Britain has become a more attractive investment proposition for foreign companies post Brexit, says a survey of 5,000 global business leaders.
The UK has overtaken India as the world’s fourth most promising foreign investment opportunity, according to PwC’s annual CEO Survey.
America, China and Germany remained the top three investment destinations.
Kevin Ellis, chairman of PwC UK, wrote in today’s Times: “The UK’s positive standing highlights what matters most to global business leaders.
“The EU trade deal drew to a close much of the uncertainty around Brexit. It’s hard to overestimate the importance of political certainty and stability when it comes to CEO decision making.”
PwC surveyed 5,050 chief executives from 100 countries in January and February. Half of the bosses ran businesses with annual revenues of more than $1bn and 60 per cent were private.
This year’s PwC Global CEO survey found that 11 per cent of bosses worldwide chose the UK as a top three growth target, up from 9 per cent in autumn 2019 when the survey was last conducted.
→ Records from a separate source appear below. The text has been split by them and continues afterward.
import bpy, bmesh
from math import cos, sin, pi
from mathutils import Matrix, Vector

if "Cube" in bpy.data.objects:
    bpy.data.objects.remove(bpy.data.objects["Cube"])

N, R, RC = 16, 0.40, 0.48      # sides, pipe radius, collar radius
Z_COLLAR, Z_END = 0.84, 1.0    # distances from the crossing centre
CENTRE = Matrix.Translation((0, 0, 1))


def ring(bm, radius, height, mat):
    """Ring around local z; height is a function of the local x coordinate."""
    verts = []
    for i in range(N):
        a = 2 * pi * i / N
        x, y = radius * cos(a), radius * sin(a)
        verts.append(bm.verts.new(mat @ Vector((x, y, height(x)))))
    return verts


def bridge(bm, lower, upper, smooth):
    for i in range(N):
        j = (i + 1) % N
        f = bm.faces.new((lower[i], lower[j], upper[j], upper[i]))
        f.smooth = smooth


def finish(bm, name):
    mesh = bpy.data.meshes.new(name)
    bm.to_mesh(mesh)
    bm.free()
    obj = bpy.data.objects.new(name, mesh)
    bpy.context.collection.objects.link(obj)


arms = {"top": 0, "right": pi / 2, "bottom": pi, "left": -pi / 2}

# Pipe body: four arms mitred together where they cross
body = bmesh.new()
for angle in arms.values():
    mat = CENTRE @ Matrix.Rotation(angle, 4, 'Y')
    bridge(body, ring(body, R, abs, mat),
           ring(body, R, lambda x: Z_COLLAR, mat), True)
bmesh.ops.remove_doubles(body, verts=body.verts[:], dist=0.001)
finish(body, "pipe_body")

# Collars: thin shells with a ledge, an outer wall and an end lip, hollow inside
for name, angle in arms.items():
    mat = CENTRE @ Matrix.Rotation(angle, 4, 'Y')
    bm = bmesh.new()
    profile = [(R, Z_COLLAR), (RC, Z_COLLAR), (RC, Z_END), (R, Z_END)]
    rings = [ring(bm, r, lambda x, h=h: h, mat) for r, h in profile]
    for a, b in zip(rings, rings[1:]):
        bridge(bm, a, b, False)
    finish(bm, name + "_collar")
The rebound in Britain’s fortunes confounds gloomy predictions in previous PwC surveys about its status after Brexit.
Chinese executives were particularly interested in Britain, with 13 per cent putting it in their top three investment targets, compared with 3 per cent in 2019. A quarter of India’s bosses put the UK in the top three, up from 9.5 per cent in 2019. Interest in Britain as a growth prospect also increased in Canada and New Zealand.
PwC found that confidence was rebounding quickly. In autumn 2019, just 26 per cent of UK chief executives were very confident their business’s revenue prospects would improve. This year, the figure was 40 per cent.
“Furthermore, 89 per cent are confident their revenue prospects will improve to some extent over the next 12 months. Over a three-year horizon this confidence increases further,” PwC said.
Britain’s prospects as coronavirus recedes are judged to be better than elsewhere. Although bosses across the world said they remained concerned about the economic uncertainty caused by the pandemic, the vast majority expect the global economy to improve.
In the UK, 26 per cent of bosses expected “great” improvement but only 15 per cent of global chiefs said the same. UK bosses were also more optimistic about jobs, with 56 per cent expecting their headcount to grow this year against 44 per cent of global executives.